> _PROBLEM DESCRIPTION_:
Give again, word for word, each line below starting at the one that contains "for i in range(len(ys)" and ending at the one that contains "prism(bm, rect(-0.125, -0.103, 0, 0.102), y".

> _SOURCE DATA_:
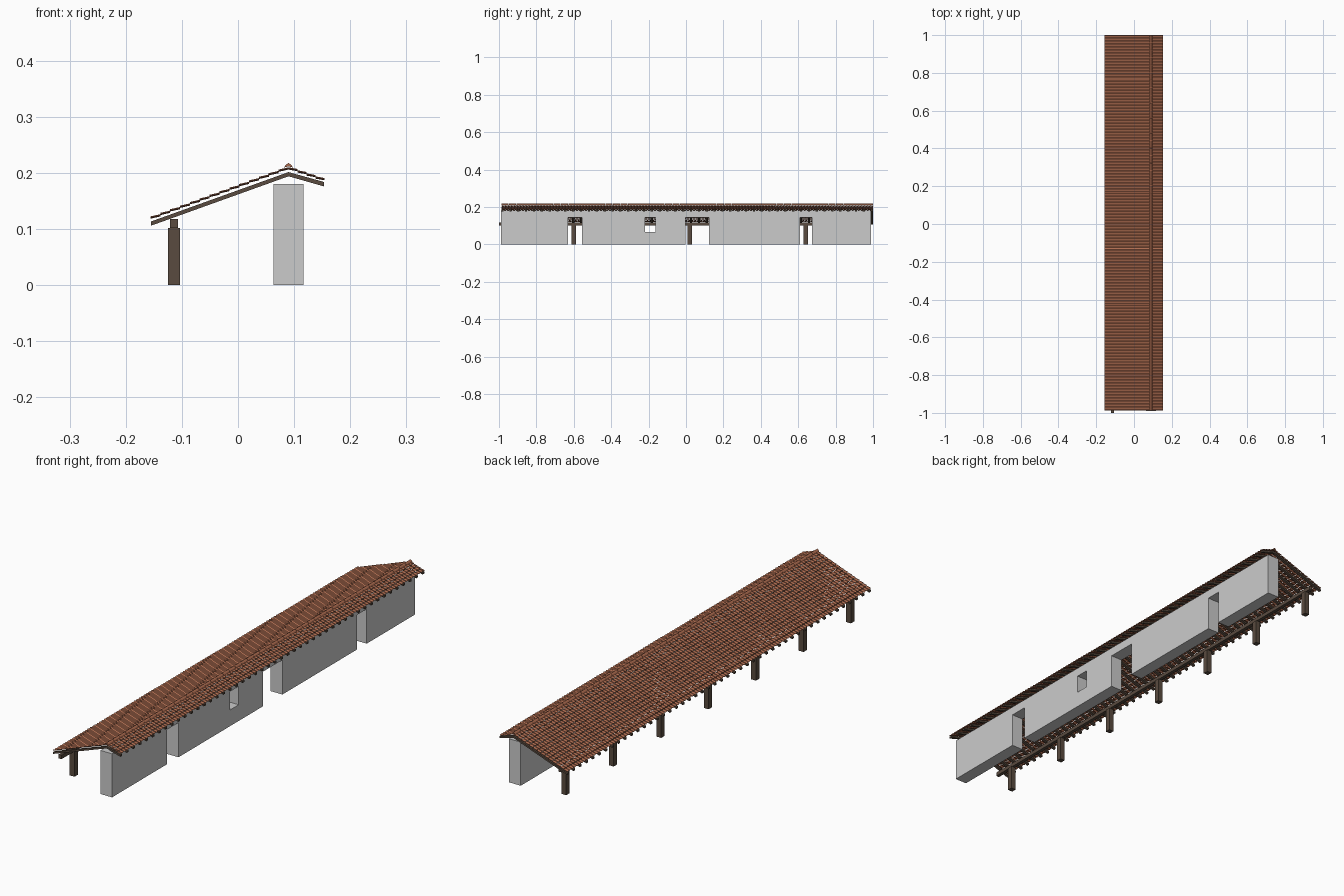
import bpy, bmesh, math
from mathutils import Vector

if "Cube" in bpy.data.objects:
    bpy.data.objects.remove(bpy.data.objects["Cube"])


def material(name, rgb):
    m = bpy.data.materials.new(name)
    m.diffuse_color = (*rgb, 1)
    m.use_nodes = True
    m.node_tree.nodes["Principled BSDF"].inputs["Base Color"].default_value = m.diffuse_color
    return m


WOOD = material("dark_wood", (0.10, 0.07, 0.05))
CLAY = material("clay_tile", (0.42, 0.15, 0.08))


def finish(name, bm, mat=None):
    bmesh.ops.recalc_face_normals(bm, faces=bm.faces)
    me = bpy.data.meshes.new(name)
    bm.to_mesh(me)
    bm.free()
    ob = bpy.data.objects.new(name, me)
    bpy.context.collection.objects.link(ob)
    if mat:
        me.materials.append(mat)
    return ob


def prism(bm, profile, y0, y1):
    """Extrude an (x, z) outline along y."""
    f = bm.faces.new([bm.verts.new((x, y0, z)) for x, z in profile])
    new = bmesh.ops.extrude_face_region(bm, geom=[f])["geom"]
    bmesh.ops.translate(bm, vec=(0, y1 - y0, 0),
                        verts=[v for v in new if isinstance(v, bmesh.types.BMVert)])


def rect(x0, x1, z0, z1):
    return [(x0, z0), (x1, z0), (x1, z1), (x0, z1)]


# Back wall with three doorways and one window
ys = [-0.99, -0.631, -0.556, -0.219, -0.163, -0.003, 0.123, 0.61, 0.674, 0.99]
zs = [0, 0.067, 0.143, 0.18]
openings = {(1, 0), (1, 1), (3, 1), (5, 0), (5, 1), (7, 0), (7, 1)}
bm = bmesh.new()
for i in range(len(ys) - 1):
    for j in range(len(zs) - 1):
        if (i, j) not in openings:
            bm.faces.new([bm.verts.new((0.063, ys[a], zs[b]))
                          for a, b in ((i, j), (i + 1, j), (i + 1, j + 1), (i, j + 1))])
bmesh.ops.remove_doubles(bm, verts=bm.verts, dist=1e-5)
new = bmesh.ops.extrude_face_region(bm, geom=bm.faces[:])["geom"]
bmesh.ops.translate(bm, vec=(0.054, 0, 0),
                    verts=[v for v in new if isinstance(v, bmesh.types.BMVert)])
finish("wall", bm)

# Posts along the open side
bm = bmesh.new()
for i in range(7):
    y = -0.91 + 0.31 * i
    prism(bm, rect(-0.125, -0.103, 0, 0.102), y - 0.011, y + 0.011)
finish("posts", bm, WOOD)

# Beam carried by the posts
bm = bmesh.new()
prism(bm, rect(-0.121, -0.107, 0.102, 0.118), -1.0, 0.985)
finish("eave_beam", bm, WOOD)

# Bent rafter pairs
rafter = [(-0.155, 0.106), (0.09, 0.194), (0.153, 0.176),
          (0.153, 0.184), (0.09, 0.2015), (-0.155, 0.1135)]
bm = bmesh.new()
for i in range(48):
    y = -0.981 + 0.042 * i
    prism(bm, rafter, y - 0.006, y + 0.006)
finish("rafters", bm, WOOD)


# Corrugated tile courses, each lower lip lifted over the next course
Y0, Y1, WAVES, SEG = -0.987, 1.0, 124, 4


def tile_slope(name, ridge, eave, courses):
    ridge, eave = Vector(ridge), Vector(eave)
    step = (eave - ridge) / courses
    bm = bmesh.new()
    for c in range(courses):
        top, low = ridge + step * c, ridge + step * (c + 1)
        rows = []
        for p, lift in ((top, -0.0015), (low, 0.001)):
            row = []
            for k in range(WAVES * SEG + 1):
                wave = 0.0015 * math.sin(2 * math.pi * k / SEG)
                y = Y0 + (Y1 - Y0) * k / (WAVES * SEG)
                row.append(bm.verts.new((p.x, y, p.y + lift + wave)))
            rows.append(row)
        for k in range(WAVES * SEG):
            bm.faces.new((rows[0][k], rows[0][k + 1], rows[1][k + 1], rows[1][k]))
    ob = finish(name, bm, CLAY)
    mod = ob.modifiers.new("thickness", "SOLIDIFY")
    mod.thickness = 0.001
    mod.offset = 0


tile_slope("long_tile_slope", (0.09, 0.2095), (-0.156, 0.1195), 14)
tile_slope("short_tile_slope", (0.09, 0.2095), (0.154, 0.188), 4)

# Ridge cap tiles
cap = [(0.082, 0.2095), (0.085, 0.2140), (0.09, 0.2180), (0.095, 0.2140), (0.098, 0.2095),
       (0.09, 0.2120)]
bm = bmesh.new()
length = (Y1 - Y0) / 50
for i in range(50):
    prism(bm, cap, Y0 + i * length, Y0 + (i + 0.97) * length)
finish("ridge_caps", bm, CLAY)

> _TASK SOLUTION_:
for i in range(len(ys) - 1):
    for j in range(len(zs) - 1):
        if (i, j) not in openings:
            bm.faces.new([bm.verts.new((0.063, ys[a], zs[b]))
                          for a, b in ((i, j), (i + 1, j), (i + 1, j + 1), (i, j + 1))])
bmesh.ops.remove_doubles(bm, verts=bm.verts, dist=1e-5)
new = bmesh.ops.extrude_face_region(bm, geom=bm.faces[:])["geom"]
bmesh.ops.translate(bm, vec=(0.054, 0, 0),
                    verts=[v for v in new if isinstance(v, bmesh.types.BMVert)])
finish("wall", bm)

# Posts along the open side
bm = bmesh.new()
for i in range(7):
    y = -0.91 + 0.31 * i
    prism(bm, rect(-0.125, -0.103, 0, 0.102), y - 0.011, y + 0.011)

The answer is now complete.